Belize is scheduled on our trip too and I really hope that it isn't changed. My husband is looking forward to scuba diving there. We have been to Nassau, Grand Cayman and Cozumel so we were looking forward to Belize. Did you notice if they had the "ocean to ocean" trip at the Panama Canal. It isn't on their schedule of shore excursions, but I had heard that they do offer it on the ship. Also, did you have alternative dining or traditional? Thank
12/04 Coral Princess
4/09 Monarch of the Seas
6/03 Carnival Conquest
3/03 4/02 Carnival Ectasy
8/02 Radisson: Paul Gaugin
8/01 Rhapsody of the Seas
6/00 Carnival Fascination
Since we don't have kids, I cannot say with any certainty about which ship might be more "kid-friendly." It did seem that the Coral Princess, being newer and larger, had a nicer "kids only" area (at the back of the Aloha Deck) but to be honest, we see fewer kids on Princess than most other cruiselines. It could be that the "kids only" areas are so great on Princess, the kids like to stay in those areas!
Repositioning cruises are part of moving the ship from one area of the world to another...such as the Coral Princess moving from the Caribbean/Panama Canal area up to Alaska for the summer season. As a passenger, the only real difference should be that you fly into one city and fly home from another! The cruise experience itself shouldn't be too much different. Typically, a repositioning cruise is longer than a normal cruise, simply because of geography in relocating the ship.
llund, I heard a number of people on our sailing discussing an "ocean to ocean" tour in Panama, so I don't know why it isn't listed in your future shore excursions. It was on the original list of excursions for our cruise. I heard it was a great tour.
One thing about the Panama Canal tours is that most all of them are very long, meaning you leave as soon as you get to the canal, and spend most or all day on the tours, meeting up with the ship after it has come back out of the canal itself. The rain forest tour we did was one of the shorter excursions that day, which was part of the reason we originally chose it. We personally enjoy down time on the ship more than being on a lengthy tour.
Along with our friends, we did the "alternative/anytime dining" which we prefer to the traditional seatings. As the alternative dining has gained in popularity, I am noticing that more and more people are making "reservations" for dinner now. Several cruises ago when we first did the alternative dining choice, we would just show up (like at a local restaurant) and we'd get seated very quickly. On this Coral Princess cruise, it wasn't quite as easy for us to just show up and get seated quickly. The dining staff recommended that we make a standing reservation (same time each night) to ensure us a table without a wait. It seemed to us that this somewhat negated the whole purpose of "anytime dining!" We did call for reservations a couple of times, and because others already had their reservations scheduled, we were typically told a specific time they could accommodate us rather than just choosing a time of our liking.

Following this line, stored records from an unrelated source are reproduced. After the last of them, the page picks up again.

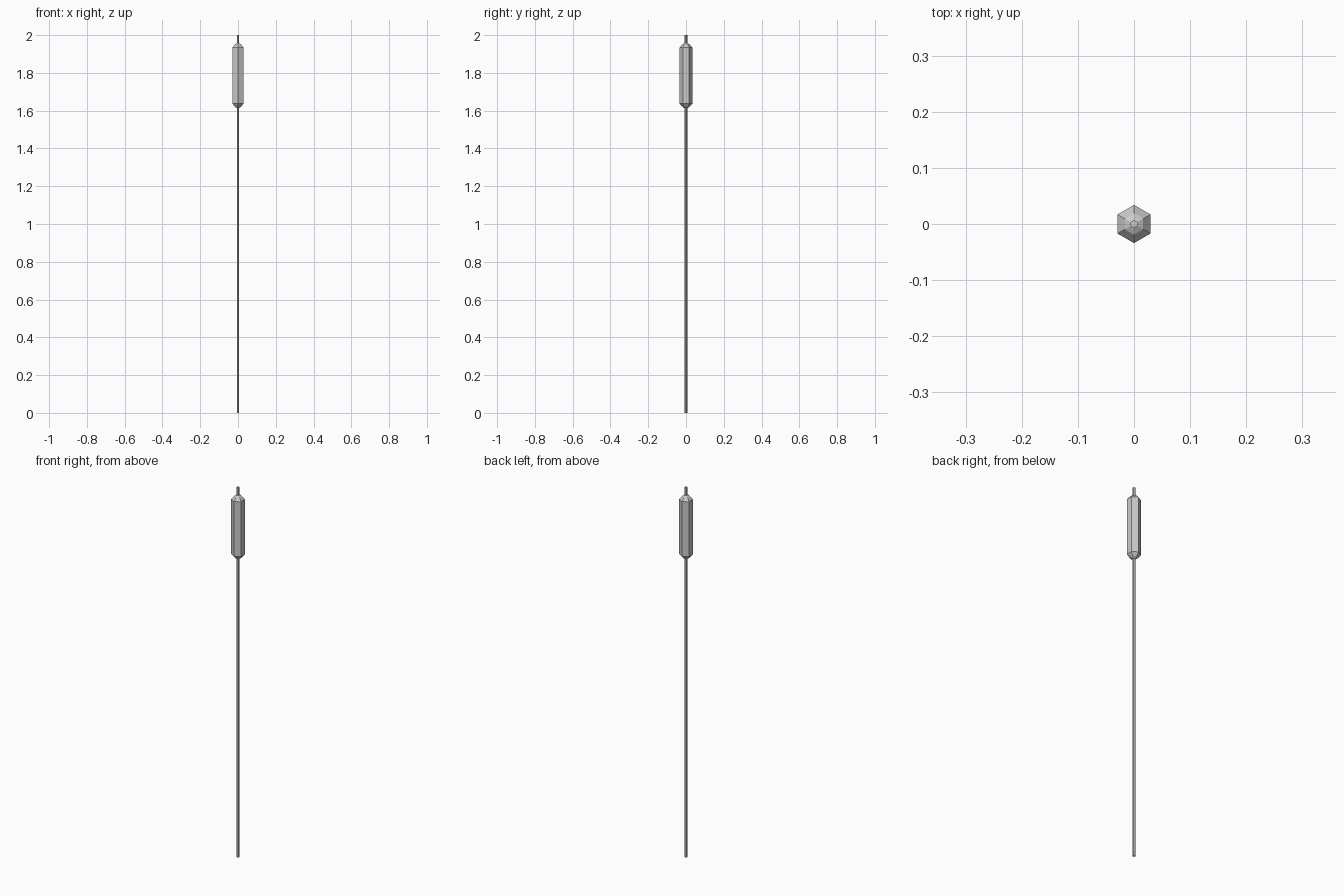
import bpy, bmesh
from math import cos, sin, pi

if "Cube" in bpy.data.objects:
    bpy.data.objects.remove(bpy.data.objects["Cube"])


def lathe(name, profile, sides=6):
    """Revolve (radius, z) rings into a flat-shaded, capped prism."""
    bm = bmesh.new()
    rings = []
    for r, z in profile:
        angles = [pi / 2 + 2 * pi * i / sides for i in range(sides)]
        rings.append([bm.verts.new((r * cos(a), r * sin(a), z)) for a in angles])
    for low, high in zip(rings, rings[1:]):
        for i in range(sides):
            j = (i + 1) % sides
            bm.faces.new((low[i], low[j], high[j], high[i]))
    bm.faces.new(rings[0][::-1])
    bm.faces.new(rings[-1])
    mesh = bpy.data.meshes.new(name)
    bm.to_mesh(mesh)
    bm.free()
    obj = bpy.data.objects.new(name, mesh)
    bpy.context.collection.objects.link(obj)
    return obj


# Thin six-sided stem running through the head to the tip
lathe("stem", [(0.007, 0), (0.007, 2)])

# Six-sided seed head with two-step rounded ends
lathe("seed_head", [(0.007, 1.614), (0.019, 1.62), (0.034, 1.637),
                    (0.034, 1.934), (0.019, 1.951), (0.007, 1.957)])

Again, we prefer the alternative/anytime dining choice over traditional, but we ate in the main dining room less this time because of the reservations situation. For us, the "first come, first served" idea makes more sense for the alternative/anytime dining. Or perhaps they should just add a third dining room on the ships and have one for traditional, one for reservations, and one for true anytime dining!! (somewhat kidding here although it might make sense!)
To sum up again, this was a great cruise on a great ship.
Sorry Carol....we didn't spend any time dancing or at the shows while on this ship so I cannot really comment on any of that. And we did not try the alternative restaurants either (gosh, we sound pretty boring!). Yet we had a great time!!
The average age was probably mid-50's....there were a number of people who were younger and plenty who were older, and not too many kids around. We are in our mid-40's and found the age variation to be just about right.